"I've tried to watch a video about concealers and the automatic CC was talking about zebras. I've seen other makeup videos have random profanity and other R-rated or NC-17 words and phrases," she said.
Poynter said she has "less than half" of the hearing capability most people have in both ears. She summed up the often-frustrating experience of watching videos in a candid YouTube discussion she had on the topic.
"It's like, 'I see what you're doing but I don't know what you're saying,'" she said.
YouTube product manager Matthew Glotzbach told BBC Newsbeat that while having auto captioning is "better than nothing ... it is by no means good enough yet."
"It's an area that we've been committed to, really, from the beginning," Glotzbach said. "Frankly, it's a really hard computer science problem that hasn't been solved [on] that scale yet."

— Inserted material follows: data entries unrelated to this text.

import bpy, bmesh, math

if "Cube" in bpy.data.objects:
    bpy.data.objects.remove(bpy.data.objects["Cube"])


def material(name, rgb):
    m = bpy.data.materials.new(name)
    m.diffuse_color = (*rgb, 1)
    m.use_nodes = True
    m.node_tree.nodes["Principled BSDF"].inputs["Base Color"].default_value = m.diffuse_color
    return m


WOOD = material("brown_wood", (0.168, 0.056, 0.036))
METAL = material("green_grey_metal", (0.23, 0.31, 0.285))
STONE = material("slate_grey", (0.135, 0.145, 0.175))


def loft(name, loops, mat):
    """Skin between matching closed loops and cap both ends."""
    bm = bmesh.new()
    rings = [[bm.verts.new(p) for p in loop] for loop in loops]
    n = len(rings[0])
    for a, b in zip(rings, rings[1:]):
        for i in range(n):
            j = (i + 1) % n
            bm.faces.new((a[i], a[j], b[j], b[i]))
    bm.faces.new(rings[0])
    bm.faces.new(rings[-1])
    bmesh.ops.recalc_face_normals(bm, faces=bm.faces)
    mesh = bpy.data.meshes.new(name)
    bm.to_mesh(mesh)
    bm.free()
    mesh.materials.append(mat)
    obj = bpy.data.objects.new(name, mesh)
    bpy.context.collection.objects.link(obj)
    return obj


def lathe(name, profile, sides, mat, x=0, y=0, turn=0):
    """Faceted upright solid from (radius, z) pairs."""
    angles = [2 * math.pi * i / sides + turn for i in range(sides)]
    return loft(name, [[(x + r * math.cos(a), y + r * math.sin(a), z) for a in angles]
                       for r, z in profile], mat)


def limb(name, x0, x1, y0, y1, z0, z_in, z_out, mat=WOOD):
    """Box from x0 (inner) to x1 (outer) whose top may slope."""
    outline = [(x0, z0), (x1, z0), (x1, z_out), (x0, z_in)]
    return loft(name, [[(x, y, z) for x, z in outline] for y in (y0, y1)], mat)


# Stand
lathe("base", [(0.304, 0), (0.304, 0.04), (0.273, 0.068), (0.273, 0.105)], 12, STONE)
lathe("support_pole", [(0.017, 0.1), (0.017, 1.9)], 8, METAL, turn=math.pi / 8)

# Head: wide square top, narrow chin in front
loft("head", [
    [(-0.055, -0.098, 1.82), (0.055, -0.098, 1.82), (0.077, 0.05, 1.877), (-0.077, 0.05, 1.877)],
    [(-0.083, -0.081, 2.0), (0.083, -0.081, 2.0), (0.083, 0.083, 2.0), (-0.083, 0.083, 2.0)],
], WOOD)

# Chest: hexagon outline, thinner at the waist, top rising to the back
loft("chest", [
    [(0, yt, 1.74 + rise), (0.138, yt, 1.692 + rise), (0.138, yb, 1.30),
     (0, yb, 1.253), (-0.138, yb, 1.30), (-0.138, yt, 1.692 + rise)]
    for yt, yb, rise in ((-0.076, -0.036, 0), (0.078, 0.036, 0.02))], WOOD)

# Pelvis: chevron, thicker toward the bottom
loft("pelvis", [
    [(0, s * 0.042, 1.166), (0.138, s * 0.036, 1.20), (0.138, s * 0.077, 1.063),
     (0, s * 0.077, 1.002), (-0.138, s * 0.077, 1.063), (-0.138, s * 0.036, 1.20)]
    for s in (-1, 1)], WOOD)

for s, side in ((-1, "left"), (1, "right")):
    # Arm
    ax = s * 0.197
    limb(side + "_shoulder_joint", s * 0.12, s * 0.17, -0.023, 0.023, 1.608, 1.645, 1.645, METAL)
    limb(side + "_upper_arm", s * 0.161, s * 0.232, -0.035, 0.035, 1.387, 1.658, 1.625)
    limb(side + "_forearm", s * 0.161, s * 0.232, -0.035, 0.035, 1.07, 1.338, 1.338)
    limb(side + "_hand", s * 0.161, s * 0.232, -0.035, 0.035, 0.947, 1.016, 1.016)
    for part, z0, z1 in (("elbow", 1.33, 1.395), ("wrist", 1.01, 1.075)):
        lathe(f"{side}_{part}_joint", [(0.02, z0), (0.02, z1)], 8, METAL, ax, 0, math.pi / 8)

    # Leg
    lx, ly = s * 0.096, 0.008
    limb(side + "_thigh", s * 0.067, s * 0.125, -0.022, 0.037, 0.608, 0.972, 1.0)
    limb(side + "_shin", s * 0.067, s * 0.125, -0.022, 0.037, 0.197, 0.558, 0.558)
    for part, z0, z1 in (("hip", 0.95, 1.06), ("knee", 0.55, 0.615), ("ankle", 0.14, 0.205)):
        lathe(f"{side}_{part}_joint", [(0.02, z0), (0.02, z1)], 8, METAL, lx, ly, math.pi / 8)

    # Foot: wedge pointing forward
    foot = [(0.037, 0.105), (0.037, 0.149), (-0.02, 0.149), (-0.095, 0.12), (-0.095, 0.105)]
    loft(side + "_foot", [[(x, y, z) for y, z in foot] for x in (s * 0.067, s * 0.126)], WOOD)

If the Google-owned YouTube can't come up with a solution yet, Poynter said she hopes more video bloggers will take the initiative to caption their own videos. When Poynter said she finds a video with producer-added captions, it's "like a breath of fresh air."
"It's so nice being able to watch a makeup tutorial with lots of information and know what’s going on," she said. "Or to watch a funny video and be able to get the joke."